Saved entries:
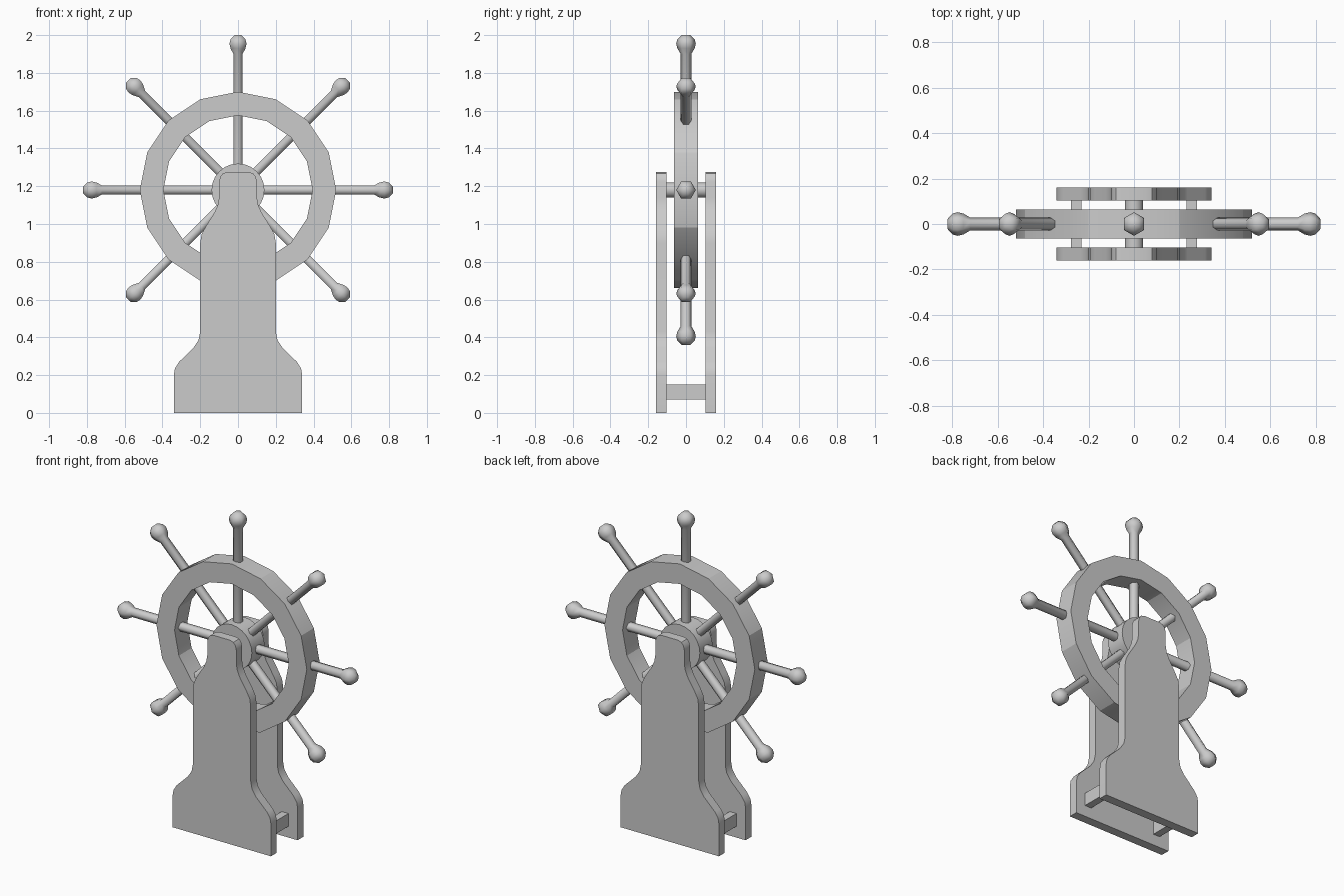
import bpy, bmesh, math
from mathutils import Matrix, Vector

if "Cube" in bpy.data.objects:
    bpy.data.objects.remove(bpy.data.objects["Cube"], do_unlink=True)

HUB_Z = 1.18
grey = bpy.data.materials.new("plain_grey")
grey.use_nodes = True
colour = (0.6, 0.6, 0.6, 1)
grey.diffuse_color = colour
grey.node_tree.nodes["Principled BSDF"].inputs["Base Color"].default_value = colour


def finish(name, bm, angle=35):
    bmesh.ops.recalc_face_normals(bm, faces=bm.faces)
    mesh = bpy.data.meshes.new(name)
    bm.to_mesh(mesh)
    bm.free()
    mesh.materials.append(grey)
    ob = bpy.data.objects.new(name, mesh)
    bpy.context.collection.objects.link(ob)
    bpy.ops.object.select_all(action="DESELECT")
    ob.select_set(True)
    bpy.context.view_layer.objects.active = ob
    bpy.ops.object.shade_smooth_by_angle(angle=math.radians(angle))
    return ob


def extrude_y(bm, outline, y0, y1):
    """Solid prism from an x-z outline."""
    face = bm.faces.new([bm.verts.new((x, y0, z)) for x, z in outline])
    new = bmesh.ops.extrude_face_region(bm, geom=[face])["geom"]
    verts = [g for g in new if isinstance(g, bmesh.types.BMVert)]
    bmesh.ops.translate(bm, verts=verts, vec=(0, y1 - y0, 0))


def polar(radius, angle):
    return radius * math.cos(angle), HUB_Z + radius * math.sin(angle)


# Support boards
half = [(0.34, 0), (0.34, 0.2), (0.334, 0.235), (0.312, 0.27), (0.235, 0.345),
        (0.209, 0.385), (0.2, 0.43), (0.2, 0.9), (0.193, 0.945), (0.172, 0.985),
        (0.125, 1.06), (0.107, 1.1), (0.1, 1.14), (0.1, 1.225), (0.094, 1.25),
        (0.08, 1.268), (0.055, 1.275)]
outline = half + [(-x, z) for x, z in reversed(half)]
for name, y0, y1 in (("front_support", -0.16, -0.103), ("back_support", 0.103, 0.16)):
    bm = bmesh.new()
    extrude_y(bm, outline, y0, y1)
    finish(name, bm)

# Spacers joining the boards
for name, x in (("left_spacer", 0.253), ("right_spacer", -0.253)):
    bm = bmesh.new()
    w = 0.023
    extrude_y(bm, [(x - w, 0.07), (x + w, 0.07), (x + w, 0.15), (x - w, 0.15)], -0.105, 0.105)
    finish(name, bm)

# Axle and hub
for name, radius, depth, sides in (("axle", 0.04, 0.21, 16), ("hub", 0.14, 0.126, 24)):
    bm = bmesh.new()
    ring = [polar(radius, math.tau * i / sides) for i in range(sides)]
    extrude_y(bm, ring, -depth / 2, depth / 2)
    finish(name, bm)

# Rim of eight separate two-sided segments
step = math.tau / 16
bm = bmesh.new()
for k in range(8):
    angles = [(2 * k + j) * step for j in (-1, 0, 1)]
    loop = [polar(0.52, a) for a in angles] + [polar(0.395, a) for a in reversed(angles)]
    extrude_y(bm, loop, -0.063, 0.063)
finish("wheel_rim", bm)

# Spokes with knobbed handles, six-sided lathe shapes
profile = [(0.0, 0.028), (0.72, 0.028), (0.75, 0.046), (0.775, 0.052), (0.798, 0.046), (0.82, 0.022)]
bm = bmesh.new()
for k in range(8):
    turn = Matrix.Translation((0, 0, HUB_Z)) @ Matrix.Rotation(k * math.tau / 8, 4, "Y")
    rings = []
    for h, r in profile:
        rings.append([bm.verts.new(turn @ Vector((r * math.sin(i * math.tau / 6),
                                                  r * math.cos(i * math.tau / 6), h)))
                      for i in range(6)])
    for a, b in zip(rings, rings[1:]):
        for i in range(6):
            j = (i + 1) % 6
            bm.faces.new((a[i], a[j], b[j], b[i]))
    bm.faces.new(rings[0])
    bm.faces.new(rings[-1])
finish("spokes", bm, 62)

**ACTIVITY:**
Across the data, pull every line containing the string "half".

**SOLUTION FOR THIS EXERCISE:**
half = [(0.34, 0), (0.34, 0.2), (0.334, 0.235), (0.312, 0.27), (0.235, 0.345),
outline = half + [(-x, z) for x, z in reversed(half)]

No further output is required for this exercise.